Origins of New English Words

This paper is a research project that studies recent additions to the English language, the word formation processes, and the general subject areas to which these new words belong.

This paper reports that, to get a representative sample of new words, all 101 entries in the T, U, and V sections of the Oxford Dictionary of New Words, published in 1997, were used as a sample. The author states that the sample reveals a very low degree of borrowing from other languages; instead, internal word formation processes, such as compounding, semantic change, derivation, and abbreviation are used to form the new words. The paper concludes that, as long as English is a dominant global language, it is unlikely that this trend towards internal coinage in favor of borrowing will change.

Table of Contents
Introduction
Method
Results
Discussion
Conclusion
“Instead, compounding was used to form the majority (40%) of the new words in the sample. These were often adjective-noun or noun-noun compounds such as “tight building syndrome” and “theme park”. This process produces words that are usually self-evident in a simple, logical manner, and it is hardly surprising that it is as frequently used in the formation of new words today as it has been throughout the history of the language.Derivation processes were used to form about 12% of the sample. As well as existing affixes being attached to existing words (“tankie”), a number of new prefixes and suffixes such as ?-ware? and ?techno-? were attached to pre-existing words to create new lexical items (“technobabble”).”

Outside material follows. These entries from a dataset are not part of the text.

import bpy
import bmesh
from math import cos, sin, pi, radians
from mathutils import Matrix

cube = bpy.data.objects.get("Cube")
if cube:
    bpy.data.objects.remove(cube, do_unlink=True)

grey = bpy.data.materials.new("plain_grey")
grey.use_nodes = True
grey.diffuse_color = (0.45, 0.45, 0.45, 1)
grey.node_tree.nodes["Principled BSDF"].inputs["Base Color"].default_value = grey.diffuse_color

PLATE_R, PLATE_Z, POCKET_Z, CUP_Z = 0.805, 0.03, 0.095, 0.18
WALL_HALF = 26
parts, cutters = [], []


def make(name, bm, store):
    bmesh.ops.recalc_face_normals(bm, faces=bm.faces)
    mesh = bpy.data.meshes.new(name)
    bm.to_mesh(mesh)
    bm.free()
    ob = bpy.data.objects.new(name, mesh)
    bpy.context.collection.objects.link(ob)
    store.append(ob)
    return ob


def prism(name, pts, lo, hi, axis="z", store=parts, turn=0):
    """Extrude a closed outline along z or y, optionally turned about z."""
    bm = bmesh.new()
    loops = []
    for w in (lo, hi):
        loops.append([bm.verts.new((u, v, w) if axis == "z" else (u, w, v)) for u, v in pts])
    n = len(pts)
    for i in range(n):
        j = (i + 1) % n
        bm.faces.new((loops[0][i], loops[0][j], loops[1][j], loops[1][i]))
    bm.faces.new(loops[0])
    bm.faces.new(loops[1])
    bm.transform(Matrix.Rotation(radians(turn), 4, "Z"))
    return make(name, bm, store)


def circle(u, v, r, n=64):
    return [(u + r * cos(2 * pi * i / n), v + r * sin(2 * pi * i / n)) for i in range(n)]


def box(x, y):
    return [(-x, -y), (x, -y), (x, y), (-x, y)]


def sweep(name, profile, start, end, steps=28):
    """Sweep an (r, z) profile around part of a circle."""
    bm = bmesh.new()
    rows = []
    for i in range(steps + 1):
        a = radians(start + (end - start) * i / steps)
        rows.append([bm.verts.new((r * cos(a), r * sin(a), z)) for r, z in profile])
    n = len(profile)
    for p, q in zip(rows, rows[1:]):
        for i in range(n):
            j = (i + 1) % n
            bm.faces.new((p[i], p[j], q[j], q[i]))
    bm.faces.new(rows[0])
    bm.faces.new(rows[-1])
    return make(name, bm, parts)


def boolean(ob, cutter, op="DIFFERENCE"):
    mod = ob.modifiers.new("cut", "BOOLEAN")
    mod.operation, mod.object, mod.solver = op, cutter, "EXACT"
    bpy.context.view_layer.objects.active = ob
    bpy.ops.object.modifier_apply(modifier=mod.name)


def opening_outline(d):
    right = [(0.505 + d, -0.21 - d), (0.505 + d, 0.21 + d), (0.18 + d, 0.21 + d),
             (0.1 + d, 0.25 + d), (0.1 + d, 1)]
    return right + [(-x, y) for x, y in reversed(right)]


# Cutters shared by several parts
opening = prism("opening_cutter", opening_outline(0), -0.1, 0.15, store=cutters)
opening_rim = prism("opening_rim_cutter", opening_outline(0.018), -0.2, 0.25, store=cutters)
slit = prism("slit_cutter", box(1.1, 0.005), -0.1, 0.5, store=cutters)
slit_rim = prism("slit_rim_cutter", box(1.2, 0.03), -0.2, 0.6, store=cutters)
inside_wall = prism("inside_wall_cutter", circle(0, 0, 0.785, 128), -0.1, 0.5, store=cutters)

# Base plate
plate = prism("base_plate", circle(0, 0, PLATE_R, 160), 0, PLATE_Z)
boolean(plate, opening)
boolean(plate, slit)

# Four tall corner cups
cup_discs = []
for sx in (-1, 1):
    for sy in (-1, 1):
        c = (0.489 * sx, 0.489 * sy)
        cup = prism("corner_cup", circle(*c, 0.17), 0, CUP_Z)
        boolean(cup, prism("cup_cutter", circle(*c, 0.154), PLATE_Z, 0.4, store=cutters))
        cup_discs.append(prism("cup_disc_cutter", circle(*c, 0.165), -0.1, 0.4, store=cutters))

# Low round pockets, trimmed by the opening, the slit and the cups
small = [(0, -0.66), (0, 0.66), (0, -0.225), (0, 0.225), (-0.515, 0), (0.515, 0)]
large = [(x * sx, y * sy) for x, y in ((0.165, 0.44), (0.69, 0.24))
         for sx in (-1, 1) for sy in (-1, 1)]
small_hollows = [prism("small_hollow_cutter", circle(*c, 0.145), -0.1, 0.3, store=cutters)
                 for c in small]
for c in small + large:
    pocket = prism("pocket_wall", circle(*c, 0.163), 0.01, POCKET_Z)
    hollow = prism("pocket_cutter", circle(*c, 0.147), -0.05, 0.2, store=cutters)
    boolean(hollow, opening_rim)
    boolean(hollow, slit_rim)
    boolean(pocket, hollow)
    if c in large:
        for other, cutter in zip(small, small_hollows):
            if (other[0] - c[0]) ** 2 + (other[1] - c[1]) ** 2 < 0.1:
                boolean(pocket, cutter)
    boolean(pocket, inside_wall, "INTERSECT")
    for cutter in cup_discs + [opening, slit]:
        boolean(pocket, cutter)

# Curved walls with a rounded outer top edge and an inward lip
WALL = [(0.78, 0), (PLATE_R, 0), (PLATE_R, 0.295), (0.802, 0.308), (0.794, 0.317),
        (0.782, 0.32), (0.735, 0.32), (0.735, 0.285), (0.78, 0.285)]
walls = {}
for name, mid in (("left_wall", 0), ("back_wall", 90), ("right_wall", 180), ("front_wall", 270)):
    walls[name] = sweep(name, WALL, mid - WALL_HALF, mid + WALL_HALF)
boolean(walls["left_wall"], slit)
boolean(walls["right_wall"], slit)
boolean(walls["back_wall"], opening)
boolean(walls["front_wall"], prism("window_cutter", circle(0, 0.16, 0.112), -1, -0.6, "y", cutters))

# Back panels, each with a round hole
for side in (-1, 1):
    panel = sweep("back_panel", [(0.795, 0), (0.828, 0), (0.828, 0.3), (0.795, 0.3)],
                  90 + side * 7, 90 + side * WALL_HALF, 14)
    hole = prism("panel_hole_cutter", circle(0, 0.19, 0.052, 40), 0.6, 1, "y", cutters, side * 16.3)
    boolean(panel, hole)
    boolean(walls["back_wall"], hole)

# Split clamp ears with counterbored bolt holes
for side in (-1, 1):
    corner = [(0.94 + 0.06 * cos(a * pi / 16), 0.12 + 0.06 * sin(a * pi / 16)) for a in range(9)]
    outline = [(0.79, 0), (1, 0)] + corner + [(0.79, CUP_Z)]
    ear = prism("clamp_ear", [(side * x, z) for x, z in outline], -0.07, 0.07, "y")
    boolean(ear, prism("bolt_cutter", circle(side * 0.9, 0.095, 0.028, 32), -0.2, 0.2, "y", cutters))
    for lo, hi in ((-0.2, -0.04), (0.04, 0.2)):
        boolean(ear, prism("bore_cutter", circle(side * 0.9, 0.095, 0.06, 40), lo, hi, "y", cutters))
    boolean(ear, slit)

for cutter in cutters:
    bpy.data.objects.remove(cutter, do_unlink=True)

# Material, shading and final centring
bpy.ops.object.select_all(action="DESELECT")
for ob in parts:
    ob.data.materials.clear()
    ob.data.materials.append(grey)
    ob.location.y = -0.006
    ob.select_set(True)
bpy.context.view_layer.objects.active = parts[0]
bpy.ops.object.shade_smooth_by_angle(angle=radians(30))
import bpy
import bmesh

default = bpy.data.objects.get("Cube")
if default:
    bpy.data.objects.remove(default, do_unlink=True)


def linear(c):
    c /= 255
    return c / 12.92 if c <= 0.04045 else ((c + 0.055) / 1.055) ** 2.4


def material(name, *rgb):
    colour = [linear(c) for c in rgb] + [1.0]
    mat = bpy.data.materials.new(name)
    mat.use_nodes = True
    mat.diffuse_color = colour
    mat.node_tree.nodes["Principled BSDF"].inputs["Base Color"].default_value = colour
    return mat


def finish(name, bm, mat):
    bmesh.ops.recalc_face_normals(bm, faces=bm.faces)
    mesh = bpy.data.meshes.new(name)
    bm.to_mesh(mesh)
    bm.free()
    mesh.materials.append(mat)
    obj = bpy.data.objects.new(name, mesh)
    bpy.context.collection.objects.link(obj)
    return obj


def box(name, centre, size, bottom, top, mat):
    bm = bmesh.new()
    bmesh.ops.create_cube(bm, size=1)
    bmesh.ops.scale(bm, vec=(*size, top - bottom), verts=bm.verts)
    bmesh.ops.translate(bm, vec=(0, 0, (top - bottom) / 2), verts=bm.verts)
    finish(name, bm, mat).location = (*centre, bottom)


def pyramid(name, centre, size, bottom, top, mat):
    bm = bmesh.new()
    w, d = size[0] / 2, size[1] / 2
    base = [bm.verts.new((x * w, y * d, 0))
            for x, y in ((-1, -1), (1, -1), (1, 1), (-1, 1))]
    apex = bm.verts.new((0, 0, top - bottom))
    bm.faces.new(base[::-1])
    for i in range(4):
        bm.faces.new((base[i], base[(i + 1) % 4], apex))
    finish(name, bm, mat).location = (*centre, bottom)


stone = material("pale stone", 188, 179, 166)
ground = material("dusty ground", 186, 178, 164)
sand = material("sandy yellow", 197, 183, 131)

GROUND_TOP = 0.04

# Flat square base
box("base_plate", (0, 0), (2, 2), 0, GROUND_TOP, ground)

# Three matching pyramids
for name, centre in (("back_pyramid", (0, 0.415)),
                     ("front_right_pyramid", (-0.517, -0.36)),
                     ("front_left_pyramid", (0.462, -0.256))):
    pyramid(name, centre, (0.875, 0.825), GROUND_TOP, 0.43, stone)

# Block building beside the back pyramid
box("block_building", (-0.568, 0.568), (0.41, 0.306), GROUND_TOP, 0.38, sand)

Leave a Reply

Your email address will not be published. Required fields are marked *